60-world2 Raven B 2014 No man’s land: Unwanted land piles up in Jackson County  M Live Media Group

60-world2 Iyengar R 2015 Hungary reopens Budapest train station to stranded refugees after two days Time 

Geographies of youth work, volunteering and employment #YWW15

By Sarah Mills, Loughborough University

Today marks the start of ‘National Youth Work Week’ (2nd – 8th November 2015). This annual event is a celebration of youth work and its achievements, but is also a time to reflect on some of the challenges across the youth work landscape. Paul Miller, interim Chief Executive of the National Youth Agency, stated at the event’s launch that:

“Youth Work Week is a time when people from every part of the sector can come together to celebrate and promote what youth workers do and the transformative contribution they are making to young people’s lives.” (NYA, 2015)

This was the case at the Jewish Lads’ Brigade & Club in Manchester in the 1950s and 1960s, the focus of my recent article in Transactions of the Institute of British Geographers. As part of a wider national post-war reconstruction effort for the organisation as a whole, one group in Manchester took a radical step of employing a professionally trained youth worker – Stanley Rowe (Figure 1). During his employment, Rowe completely revived and rejuvenated the Club and it became a crucially important space in the lives of hundreds of young people living in the city (Figure 2).

Figure 1: Stanley Rowe at the Jewish Lads’ Brigade & Club, Manchester With kind permission from the University of Southampton

Figure 1: Stanley Rowe at the Jewish Lads’ Brigade & Club, Manchester. With kind permission from the University of Southampton

Figure 2: Young people at the Jewish Lads’ Brigade & Club, Manchester With kind permission from the University of Southampton

Figure 2: Young people at the Jewish Lads’ Brigade & Club, Manchester. With kind permission from the University of Southampton

Rowe’s background in youth and community work inspired a new emphasis at the Club on young people’s ‘voice’ and they established their own Club Committee. Indeed, young people’s voice is a theme still very much on the political agenda, as both the theme for this year’s National Youth Work Week and the 2015 UN International Youth Day in relation to ‘youth civic engagement’.

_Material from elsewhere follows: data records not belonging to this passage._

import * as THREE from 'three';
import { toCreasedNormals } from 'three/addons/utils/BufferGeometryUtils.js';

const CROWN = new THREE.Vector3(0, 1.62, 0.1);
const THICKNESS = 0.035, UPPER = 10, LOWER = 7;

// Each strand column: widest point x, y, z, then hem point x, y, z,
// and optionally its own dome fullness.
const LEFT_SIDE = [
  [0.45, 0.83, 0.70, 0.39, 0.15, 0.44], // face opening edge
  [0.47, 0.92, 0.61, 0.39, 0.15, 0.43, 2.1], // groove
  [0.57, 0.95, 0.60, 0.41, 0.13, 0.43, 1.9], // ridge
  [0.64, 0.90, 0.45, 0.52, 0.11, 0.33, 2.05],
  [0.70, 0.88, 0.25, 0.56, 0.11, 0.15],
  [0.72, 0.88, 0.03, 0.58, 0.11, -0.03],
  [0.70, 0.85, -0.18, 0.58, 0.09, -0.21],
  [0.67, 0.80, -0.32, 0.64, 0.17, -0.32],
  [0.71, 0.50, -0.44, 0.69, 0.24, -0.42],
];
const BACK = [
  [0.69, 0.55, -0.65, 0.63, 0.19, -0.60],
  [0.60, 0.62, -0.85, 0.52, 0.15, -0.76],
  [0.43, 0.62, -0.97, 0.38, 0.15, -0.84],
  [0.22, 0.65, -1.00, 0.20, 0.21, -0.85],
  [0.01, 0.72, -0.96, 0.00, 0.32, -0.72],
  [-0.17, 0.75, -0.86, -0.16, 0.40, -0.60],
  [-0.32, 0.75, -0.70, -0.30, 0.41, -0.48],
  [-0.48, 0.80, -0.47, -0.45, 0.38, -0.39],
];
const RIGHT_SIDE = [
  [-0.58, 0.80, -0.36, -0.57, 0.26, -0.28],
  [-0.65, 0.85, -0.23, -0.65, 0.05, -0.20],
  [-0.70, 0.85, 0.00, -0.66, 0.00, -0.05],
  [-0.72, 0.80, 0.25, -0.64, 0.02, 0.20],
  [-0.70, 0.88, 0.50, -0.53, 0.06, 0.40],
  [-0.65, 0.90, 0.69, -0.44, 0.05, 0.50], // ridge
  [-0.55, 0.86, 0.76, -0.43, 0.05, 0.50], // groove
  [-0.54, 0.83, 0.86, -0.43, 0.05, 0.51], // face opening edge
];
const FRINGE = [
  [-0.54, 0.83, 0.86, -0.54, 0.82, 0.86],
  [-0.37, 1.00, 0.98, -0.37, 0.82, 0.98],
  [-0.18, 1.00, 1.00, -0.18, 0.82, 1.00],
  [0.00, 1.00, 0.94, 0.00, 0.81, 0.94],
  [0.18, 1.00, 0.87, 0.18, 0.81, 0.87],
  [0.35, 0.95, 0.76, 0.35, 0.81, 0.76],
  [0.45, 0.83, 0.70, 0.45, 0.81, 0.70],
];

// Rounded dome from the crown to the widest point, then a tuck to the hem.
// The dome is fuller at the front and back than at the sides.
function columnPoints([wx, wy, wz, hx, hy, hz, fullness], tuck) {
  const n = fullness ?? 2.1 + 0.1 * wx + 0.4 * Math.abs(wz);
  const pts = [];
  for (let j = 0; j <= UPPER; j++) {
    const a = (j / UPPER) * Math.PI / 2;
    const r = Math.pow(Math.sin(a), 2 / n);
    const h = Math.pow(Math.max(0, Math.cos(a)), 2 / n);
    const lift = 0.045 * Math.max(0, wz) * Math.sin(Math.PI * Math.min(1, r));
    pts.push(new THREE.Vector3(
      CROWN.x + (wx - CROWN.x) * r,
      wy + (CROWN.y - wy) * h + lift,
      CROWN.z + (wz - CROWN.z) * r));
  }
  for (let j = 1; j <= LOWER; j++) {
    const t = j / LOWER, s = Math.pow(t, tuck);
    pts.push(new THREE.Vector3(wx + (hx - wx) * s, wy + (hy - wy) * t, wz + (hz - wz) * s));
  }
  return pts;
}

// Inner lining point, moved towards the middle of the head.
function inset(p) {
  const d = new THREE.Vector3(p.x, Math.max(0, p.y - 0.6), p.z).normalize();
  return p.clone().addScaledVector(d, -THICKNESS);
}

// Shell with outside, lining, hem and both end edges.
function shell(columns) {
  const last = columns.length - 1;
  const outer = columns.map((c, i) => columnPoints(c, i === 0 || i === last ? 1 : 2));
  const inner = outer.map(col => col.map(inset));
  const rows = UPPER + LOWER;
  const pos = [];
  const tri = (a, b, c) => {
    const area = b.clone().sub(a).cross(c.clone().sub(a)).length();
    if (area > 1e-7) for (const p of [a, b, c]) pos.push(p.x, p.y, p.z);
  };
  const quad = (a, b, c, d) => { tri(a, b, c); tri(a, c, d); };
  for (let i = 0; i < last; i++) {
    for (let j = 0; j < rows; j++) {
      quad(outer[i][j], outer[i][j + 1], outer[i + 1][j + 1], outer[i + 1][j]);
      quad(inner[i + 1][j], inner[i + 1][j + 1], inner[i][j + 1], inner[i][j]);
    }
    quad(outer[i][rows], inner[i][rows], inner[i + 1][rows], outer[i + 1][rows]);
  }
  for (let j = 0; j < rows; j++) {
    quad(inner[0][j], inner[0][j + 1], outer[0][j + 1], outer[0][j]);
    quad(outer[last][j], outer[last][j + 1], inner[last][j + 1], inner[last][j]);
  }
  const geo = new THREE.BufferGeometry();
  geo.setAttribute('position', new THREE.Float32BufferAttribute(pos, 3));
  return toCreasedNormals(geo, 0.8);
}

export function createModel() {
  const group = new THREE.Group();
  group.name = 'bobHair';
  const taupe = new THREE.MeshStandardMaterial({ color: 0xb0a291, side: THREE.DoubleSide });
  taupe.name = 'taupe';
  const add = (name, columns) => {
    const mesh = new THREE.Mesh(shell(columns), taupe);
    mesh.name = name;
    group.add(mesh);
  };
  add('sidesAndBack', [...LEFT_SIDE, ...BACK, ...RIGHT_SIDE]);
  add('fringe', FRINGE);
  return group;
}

In the article, I use the historical example of the JLB & C to make a series of wider arguments about youth work, volunteering and employment more broadly. Both Rowe and his voluntary base encouraged young people to volunteer in their local communities, both as a route to employment but also as a response to faith-based duty (although it is interesting to note that Rowe himself was non-Jewish). More importantly however, the paper considers some of the opportunities and tensions that arise between volunteers and employees when they work alongside one another, under the same remit here of providing a service to young people.

The current landscape of organised activities for young people outside of formal education in the UK is composed of diverse schemes funded and delivered by the state, voluntary organisations, charities, religious institutions, neighbourhoods, families or a combination thereof. Most of these spaces and schemes are sustained through a mix of paid and unpaid labour, with a complex relationship between volunteering and employment. Indeed, this dynamic has become increasingly politicised in the UK, for example in the provision of libraries and other public services. This paper emphasises some of the emotional challenges of volunteering and employment and the sheer volume of work involved in sustaining these types of spaces through holding them together in place.

Overall, this article explores the spatialities of informal education, drawing connections between the historical record and contemporary youth work practice.

About the Author:

Sarah Mills is a Senior Lecturer in Human Geography at Loughborough University.


books_icon Mills, S. (2015) Geographies of youth work, volunteering and employment: the Jewish Lads’ Brigade and Club in post-war Manchester, Transactions of the Institute of British Geographers 40 (4): 523-535

60-world2 National Youth Agency (2015) ‘NYA launches Youth Work Week 2015’ Available at:

60-world2 UN (2015) ‘2015 International Youth Day: Youth Civic Engagement’ Available at: